(AVAILABLE RECORDS Opens)

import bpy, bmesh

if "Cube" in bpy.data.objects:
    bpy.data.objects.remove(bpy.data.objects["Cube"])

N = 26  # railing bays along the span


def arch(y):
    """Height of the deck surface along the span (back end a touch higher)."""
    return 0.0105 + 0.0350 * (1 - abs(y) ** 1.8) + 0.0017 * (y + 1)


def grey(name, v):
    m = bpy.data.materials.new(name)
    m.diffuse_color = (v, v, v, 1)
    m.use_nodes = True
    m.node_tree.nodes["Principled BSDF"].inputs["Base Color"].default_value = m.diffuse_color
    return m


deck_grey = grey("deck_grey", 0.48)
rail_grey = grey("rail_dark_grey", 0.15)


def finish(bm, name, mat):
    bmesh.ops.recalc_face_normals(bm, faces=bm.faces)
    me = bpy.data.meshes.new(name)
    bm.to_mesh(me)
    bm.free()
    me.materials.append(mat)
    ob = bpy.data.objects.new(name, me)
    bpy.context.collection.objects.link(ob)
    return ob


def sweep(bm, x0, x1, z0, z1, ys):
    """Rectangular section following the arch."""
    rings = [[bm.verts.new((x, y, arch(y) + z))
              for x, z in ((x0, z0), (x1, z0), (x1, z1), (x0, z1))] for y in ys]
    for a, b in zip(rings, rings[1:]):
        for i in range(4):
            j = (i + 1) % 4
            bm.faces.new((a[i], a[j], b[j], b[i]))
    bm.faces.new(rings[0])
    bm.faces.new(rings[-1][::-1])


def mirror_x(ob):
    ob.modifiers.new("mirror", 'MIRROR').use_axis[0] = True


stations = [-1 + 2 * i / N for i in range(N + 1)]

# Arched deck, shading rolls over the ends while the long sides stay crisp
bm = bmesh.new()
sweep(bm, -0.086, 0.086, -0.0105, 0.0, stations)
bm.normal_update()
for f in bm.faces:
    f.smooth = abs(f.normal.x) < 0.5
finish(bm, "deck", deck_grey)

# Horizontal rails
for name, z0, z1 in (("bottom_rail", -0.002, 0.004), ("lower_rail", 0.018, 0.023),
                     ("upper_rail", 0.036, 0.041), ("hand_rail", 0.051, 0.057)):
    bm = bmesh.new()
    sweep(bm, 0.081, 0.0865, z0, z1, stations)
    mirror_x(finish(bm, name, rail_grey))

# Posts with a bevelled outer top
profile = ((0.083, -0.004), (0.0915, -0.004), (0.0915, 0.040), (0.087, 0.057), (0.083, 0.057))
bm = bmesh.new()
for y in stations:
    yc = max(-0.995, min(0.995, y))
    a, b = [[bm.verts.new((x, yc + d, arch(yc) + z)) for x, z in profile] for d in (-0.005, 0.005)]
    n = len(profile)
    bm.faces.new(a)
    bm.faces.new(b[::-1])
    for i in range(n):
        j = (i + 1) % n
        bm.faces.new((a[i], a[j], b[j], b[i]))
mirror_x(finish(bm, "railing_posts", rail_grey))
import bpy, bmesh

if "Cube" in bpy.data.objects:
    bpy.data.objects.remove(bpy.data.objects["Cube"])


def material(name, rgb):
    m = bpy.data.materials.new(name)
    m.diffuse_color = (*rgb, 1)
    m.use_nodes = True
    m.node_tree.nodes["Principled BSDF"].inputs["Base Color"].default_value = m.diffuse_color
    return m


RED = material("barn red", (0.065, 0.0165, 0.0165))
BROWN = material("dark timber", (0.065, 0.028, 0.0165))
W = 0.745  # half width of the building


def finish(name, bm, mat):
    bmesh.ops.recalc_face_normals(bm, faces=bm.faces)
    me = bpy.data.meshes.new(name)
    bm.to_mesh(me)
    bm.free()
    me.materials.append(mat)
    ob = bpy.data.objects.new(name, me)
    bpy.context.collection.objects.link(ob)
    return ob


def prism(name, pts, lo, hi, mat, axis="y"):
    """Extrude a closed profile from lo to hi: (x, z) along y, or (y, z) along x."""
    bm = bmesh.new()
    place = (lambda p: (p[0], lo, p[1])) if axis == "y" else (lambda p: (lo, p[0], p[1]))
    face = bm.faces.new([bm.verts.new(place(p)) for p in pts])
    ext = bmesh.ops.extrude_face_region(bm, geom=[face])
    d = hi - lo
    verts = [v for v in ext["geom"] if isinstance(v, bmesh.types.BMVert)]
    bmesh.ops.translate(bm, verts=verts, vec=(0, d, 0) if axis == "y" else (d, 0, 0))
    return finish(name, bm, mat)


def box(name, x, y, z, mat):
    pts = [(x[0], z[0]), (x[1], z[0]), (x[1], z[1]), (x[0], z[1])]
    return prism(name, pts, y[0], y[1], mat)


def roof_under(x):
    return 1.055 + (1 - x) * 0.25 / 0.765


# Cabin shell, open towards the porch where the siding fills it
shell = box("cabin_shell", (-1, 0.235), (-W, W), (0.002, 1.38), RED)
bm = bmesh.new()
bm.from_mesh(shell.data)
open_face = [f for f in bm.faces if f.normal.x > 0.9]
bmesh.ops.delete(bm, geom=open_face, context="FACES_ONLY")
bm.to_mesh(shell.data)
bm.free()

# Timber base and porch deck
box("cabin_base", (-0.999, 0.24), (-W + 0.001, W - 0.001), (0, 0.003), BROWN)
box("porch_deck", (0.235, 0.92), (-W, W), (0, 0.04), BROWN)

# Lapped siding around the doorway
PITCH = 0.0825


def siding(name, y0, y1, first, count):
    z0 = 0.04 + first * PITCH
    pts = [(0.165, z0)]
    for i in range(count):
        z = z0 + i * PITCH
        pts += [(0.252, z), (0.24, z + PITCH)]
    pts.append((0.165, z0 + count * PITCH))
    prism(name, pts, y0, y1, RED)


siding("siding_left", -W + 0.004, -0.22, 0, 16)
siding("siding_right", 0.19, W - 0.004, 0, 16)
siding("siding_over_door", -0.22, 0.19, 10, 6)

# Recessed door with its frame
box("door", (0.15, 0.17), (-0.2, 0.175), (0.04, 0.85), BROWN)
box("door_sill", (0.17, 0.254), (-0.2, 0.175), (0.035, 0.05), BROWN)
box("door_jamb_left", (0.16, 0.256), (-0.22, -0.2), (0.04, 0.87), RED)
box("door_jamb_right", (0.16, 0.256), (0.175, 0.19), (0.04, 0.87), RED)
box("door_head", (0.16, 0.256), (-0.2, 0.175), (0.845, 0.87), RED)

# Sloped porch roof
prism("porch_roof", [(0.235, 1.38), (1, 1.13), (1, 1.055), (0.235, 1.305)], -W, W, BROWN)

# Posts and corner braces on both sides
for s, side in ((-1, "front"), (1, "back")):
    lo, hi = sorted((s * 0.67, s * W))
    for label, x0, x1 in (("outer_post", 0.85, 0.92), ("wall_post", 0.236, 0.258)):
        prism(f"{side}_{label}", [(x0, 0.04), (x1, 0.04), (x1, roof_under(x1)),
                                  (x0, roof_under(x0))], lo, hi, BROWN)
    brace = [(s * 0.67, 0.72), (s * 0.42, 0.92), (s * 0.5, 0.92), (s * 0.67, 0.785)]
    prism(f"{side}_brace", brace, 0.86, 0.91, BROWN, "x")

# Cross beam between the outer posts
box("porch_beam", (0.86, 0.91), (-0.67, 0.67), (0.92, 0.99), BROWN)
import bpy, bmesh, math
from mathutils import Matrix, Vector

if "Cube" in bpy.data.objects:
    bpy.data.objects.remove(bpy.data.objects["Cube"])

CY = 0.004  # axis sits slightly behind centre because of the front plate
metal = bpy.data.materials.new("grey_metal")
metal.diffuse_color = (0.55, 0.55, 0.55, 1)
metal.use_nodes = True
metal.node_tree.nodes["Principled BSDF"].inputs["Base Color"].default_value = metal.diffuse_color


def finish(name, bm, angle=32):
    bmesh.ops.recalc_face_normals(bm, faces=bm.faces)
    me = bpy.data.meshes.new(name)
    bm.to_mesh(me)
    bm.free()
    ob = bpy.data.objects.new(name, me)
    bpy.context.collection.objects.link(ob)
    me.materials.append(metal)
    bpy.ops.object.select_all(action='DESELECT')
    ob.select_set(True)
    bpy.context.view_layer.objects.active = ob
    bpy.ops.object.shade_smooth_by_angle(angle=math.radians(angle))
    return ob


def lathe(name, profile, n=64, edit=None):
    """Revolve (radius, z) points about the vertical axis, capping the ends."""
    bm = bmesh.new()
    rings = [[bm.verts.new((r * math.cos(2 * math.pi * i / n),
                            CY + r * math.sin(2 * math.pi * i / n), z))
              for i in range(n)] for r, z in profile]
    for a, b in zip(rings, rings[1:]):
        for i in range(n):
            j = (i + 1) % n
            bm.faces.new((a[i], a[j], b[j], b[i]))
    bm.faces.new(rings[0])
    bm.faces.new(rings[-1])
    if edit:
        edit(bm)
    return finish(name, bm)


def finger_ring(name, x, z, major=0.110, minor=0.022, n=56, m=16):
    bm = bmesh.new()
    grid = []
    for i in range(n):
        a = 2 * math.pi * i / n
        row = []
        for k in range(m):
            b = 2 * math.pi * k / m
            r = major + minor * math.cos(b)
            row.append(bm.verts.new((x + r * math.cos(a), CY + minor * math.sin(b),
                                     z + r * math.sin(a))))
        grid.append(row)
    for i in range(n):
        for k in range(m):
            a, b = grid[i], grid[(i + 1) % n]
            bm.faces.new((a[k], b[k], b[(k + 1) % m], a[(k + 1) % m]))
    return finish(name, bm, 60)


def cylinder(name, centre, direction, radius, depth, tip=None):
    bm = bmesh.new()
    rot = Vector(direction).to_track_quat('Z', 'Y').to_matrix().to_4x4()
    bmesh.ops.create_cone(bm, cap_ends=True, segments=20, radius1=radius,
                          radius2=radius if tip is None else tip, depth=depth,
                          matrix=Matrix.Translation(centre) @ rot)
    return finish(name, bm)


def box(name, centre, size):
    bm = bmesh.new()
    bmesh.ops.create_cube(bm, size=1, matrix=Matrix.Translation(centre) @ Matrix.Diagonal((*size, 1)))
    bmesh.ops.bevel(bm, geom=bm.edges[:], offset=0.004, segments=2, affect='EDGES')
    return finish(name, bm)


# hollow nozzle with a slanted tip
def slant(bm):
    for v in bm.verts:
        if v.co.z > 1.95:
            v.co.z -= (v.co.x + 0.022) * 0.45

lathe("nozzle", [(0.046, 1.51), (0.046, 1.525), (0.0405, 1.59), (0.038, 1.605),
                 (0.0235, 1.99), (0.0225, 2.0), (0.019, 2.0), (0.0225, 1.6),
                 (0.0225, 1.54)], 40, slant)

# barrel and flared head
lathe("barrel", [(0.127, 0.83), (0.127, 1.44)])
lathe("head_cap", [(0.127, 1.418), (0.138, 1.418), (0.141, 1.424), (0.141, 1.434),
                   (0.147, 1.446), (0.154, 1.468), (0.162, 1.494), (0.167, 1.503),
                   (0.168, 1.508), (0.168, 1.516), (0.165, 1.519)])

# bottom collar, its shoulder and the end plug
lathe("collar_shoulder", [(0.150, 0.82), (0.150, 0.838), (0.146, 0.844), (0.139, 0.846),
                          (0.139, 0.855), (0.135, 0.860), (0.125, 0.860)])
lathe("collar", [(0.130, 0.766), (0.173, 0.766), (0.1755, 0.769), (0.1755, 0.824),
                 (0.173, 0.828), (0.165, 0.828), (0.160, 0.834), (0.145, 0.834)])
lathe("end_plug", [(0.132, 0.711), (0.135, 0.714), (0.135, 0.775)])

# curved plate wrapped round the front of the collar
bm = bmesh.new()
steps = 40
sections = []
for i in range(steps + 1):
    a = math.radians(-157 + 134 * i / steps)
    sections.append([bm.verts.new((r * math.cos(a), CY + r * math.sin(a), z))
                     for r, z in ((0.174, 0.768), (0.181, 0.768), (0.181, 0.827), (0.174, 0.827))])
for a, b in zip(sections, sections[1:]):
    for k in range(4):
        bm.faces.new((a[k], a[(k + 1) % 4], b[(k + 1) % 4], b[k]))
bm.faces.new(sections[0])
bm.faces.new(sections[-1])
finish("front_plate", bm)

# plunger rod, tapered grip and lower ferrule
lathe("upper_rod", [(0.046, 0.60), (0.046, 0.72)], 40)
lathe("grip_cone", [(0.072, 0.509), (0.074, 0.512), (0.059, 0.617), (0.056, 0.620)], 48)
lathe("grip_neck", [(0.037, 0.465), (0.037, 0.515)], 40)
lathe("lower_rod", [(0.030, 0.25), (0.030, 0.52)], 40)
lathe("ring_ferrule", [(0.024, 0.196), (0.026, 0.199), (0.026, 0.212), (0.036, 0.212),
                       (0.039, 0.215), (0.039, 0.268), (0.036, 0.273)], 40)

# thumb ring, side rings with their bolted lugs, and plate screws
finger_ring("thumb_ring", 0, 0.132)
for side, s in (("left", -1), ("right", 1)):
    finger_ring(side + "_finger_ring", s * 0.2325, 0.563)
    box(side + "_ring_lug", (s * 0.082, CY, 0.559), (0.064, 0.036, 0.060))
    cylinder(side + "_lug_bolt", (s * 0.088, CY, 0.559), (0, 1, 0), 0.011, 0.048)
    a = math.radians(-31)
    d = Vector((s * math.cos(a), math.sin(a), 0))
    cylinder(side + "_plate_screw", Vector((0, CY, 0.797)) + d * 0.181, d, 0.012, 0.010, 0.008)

(AVAILABLE RECORDS Closes)

Lines containing the word "PITCH" are to be located in the entries and copied.

TASK ANSWER.
PITCH = 0.0825
    z0 = 0.04 + first * PITCH
        z = z0 + i * PITCH
        pts += [(0.252, z), (0.24, z + PITCH)]
    pts.append((0.165, z0 + count * PITCH))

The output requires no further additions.